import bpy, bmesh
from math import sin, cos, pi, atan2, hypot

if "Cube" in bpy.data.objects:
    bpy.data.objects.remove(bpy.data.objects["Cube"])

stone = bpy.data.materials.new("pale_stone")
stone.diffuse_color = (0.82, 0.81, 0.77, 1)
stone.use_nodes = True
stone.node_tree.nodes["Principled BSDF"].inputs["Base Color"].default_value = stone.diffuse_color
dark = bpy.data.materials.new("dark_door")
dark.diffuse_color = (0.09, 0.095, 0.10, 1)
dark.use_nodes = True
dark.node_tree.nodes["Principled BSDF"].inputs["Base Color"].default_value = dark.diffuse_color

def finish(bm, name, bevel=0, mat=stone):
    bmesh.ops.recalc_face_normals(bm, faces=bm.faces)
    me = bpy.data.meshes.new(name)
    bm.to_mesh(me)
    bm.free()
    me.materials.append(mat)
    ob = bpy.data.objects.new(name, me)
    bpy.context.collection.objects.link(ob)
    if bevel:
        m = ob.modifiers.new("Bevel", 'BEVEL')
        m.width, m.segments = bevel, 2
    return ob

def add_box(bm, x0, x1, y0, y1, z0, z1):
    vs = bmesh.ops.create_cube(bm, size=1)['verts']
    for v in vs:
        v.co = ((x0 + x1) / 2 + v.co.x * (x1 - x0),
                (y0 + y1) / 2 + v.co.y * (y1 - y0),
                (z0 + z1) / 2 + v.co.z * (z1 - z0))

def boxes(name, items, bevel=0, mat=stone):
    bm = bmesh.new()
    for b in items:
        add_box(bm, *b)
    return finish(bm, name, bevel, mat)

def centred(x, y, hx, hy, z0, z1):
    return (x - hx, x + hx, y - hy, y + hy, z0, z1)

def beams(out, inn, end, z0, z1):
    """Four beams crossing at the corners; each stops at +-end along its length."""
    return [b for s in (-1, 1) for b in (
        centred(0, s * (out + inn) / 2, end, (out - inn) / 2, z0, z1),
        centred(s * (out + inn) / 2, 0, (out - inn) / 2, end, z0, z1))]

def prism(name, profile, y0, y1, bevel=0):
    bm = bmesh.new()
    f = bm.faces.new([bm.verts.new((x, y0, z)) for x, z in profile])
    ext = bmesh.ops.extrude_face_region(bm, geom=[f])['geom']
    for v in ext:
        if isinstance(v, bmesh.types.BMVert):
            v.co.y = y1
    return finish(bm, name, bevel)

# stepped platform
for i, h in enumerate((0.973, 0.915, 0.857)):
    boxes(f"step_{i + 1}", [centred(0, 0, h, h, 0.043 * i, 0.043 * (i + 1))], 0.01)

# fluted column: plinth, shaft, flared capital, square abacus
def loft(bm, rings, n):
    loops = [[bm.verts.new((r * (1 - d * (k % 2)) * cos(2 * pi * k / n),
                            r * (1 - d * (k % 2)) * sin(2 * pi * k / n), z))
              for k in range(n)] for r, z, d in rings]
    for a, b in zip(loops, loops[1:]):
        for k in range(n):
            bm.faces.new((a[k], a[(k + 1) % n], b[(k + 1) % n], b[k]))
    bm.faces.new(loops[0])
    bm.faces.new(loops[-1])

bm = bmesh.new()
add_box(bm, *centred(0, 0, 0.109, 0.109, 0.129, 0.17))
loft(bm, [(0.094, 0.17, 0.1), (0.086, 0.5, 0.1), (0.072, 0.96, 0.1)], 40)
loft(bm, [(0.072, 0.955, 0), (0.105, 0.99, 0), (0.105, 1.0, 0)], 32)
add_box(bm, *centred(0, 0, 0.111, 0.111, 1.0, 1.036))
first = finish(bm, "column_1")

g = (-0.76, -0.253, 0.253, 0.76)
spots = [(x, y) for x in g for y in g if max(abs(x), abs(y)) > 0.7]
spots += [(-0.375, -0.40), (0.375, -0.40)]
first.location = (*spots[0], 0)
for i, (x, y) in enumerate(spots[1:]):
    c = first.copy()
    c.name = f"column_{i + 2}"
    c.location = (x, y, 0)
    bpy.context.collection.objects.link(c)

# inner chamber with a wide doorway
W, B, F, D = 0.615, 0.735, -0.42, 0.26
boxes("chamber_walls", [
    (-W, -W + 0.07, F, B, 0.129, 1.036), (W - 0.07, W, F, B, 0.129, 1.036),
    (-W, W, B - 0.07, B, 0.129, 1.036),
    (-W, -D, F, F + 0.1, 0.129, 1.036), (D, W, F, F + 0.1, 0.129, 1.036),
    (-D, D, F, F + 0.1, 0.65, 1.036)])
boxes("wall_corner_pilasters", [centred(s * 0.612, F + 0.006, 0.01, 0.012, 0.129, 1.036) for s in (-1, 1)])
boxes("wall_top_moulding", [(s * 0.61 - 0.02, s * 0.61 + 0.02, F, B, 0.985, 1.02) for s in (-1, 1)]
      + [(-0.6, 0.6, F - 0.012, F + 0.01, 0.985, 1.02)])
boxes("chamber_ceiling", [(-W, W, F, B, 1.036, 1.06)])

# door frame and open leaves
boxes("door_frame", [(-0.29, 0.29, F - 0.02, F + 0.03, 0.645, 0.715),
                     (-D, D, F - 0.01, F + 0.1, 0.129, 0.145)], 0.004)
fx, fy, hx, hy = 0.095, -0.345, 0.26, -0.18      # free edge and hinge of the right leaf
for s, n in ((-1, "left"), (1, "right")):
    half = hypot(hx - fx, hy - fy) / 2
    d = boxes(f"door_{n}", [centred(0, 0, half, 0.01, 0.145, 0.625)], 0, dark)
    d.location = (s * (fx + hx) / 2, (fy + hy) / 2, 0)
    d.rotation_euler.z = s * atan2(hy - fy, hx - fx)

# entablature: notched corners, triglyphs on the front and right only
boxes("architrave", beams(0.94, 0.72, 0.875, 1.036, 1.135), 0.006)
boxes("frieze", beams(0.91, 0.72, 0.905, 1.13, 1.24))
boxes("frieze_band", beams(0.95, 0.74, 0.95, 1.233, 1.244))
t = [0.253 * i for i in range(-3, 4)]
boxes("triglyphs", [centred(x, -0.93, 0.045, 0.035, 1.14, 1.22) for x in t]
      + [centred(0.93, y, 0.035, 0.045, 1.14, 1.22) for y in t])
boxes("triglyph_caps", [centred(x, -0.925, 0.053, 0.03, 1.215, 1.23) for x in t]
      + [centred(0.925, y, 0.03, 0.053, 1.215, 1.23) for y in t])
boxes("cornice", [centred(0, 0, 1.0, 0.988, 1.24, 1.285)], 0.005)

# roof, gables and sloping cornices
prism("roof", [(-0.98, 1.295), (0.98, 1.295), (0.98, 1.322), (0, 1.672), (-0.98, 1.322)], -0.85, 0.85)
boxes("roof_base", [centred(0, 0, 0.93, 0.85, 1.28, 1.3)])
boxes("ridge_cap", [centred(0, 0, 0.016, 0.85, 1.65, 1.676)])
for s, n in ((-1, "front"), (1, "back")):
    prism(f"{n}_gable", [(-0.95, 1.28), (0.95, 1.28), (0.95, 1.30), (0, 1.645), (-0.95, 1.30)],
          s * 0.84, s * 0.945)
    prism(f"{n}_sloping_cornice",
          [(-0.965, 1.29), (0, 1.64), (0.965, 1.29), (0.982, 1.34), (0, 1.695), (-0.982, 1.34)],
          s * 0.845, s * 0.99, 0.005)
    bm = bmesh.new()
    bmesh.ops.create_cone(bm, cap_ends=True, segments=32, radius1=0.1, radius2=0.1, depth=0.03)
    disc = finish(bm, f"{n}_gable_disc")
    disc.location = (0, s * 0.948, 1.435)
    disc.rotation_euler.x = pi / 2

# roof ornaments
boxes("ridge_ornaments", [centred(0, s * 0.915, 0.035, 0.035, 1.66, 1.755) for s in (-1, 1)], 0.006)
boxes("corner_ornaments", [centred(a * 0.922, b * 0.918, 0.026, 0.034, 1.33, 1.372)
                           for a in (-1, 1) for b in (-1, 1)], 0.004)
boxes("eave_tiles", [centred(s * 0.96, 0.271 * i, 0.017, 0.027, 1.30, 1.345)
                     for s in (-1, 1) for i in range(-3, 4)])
______
* Exercise *
Everything from the line that contains "0.95, 1.233, 1.244))" to the last line of the entries above should be repeated word for word, both lines included, with no other output.

* Task result *
boxes("frieze_band", beams(0.95, 0.74, 0.95, 1.233, 1.244))
t = [0.253 * i for i in range(-3, 4)]
boxes("triglyphs", [centred(x, -0.93, 0.045, 0.035, 1.14, 1.22) for x in t]
      + [centred(0.93, y, 0.035, 0.045, 1.14, 1.22) for y in t])
boxes("triglyph_caps", [centred(x, -0.925, 0.053, 0.03, 1.215, 1.23) for x in t]
      + [centred(0.925, y, 0.03, 0.053, 1.215, 1.23) for y in t])
boxes("cornice", [centred(0, 0, 1.0, 0.988, 1.24, 1.285)], 0.005)

# roof, gables and sloping cornices
prism("roof", [(-0.98, 1.295), (0.98, 1.295), (0.98, 1.322), (0, 1.672), (-0.98, 1.322)], -0.85, 0.85)
boxes("roof_base", [centred(0, 0, 0.93, 0.85, 1.28, 1.3)])
boxes("ridge_cap", [centred(0, 0, 0.016, 0.85, 1.65, 1.676)])
for s, n in ((-1, "front"), (1, "back")):
    prism(f"{n}_gable", [(-0.95, 1.28), (0.95, 1.28), (0.95, 1.30), (0, 1.645), (-0.95, 1.30)],
          s * 0.84, s * 0.945)
    prism(f"{n}_sloping_cornice",
          [(-0.965, 1.29), (0, 1.64), (0.965, 1.29), (0.982, 1.34), (0, 1.695), (-0.982, 1.34)],
          s * 0.845, s * 0.99, 0.005)
    bm = bmesh.new()
    bmesh.ops.create_cone(bm, cap_ends=True, segments=32, radius1=0.1, radius2=0.1, depth=0.03)
    disc = finish(bm, f"{n}_gable_disc")
    disc.location = (0, s * 0.948, 1.435)
    disc.rotation_euler.x = pi / 2

# roof ornaments
boxes("ridge_ornaments", [centred(0, s * 0.915, 0.035, 0.035, 1.66, 1.755) for s in (-1, 1)], 0.006)
boxes("corner_ornaments", [centred(a * 0.922, b * 0.918, 0.026, 0.034, 1.33, 1.372)
                           for a in (-1, 1) for b in (-1, 1)], 0.004)
boxes("eave_tiles", [centred(s * 0.96, 0.271 * i, 0.017, 0.027, 1.30, 1.345)
                     for s in (-1, 1) for i in range(-3, 4)])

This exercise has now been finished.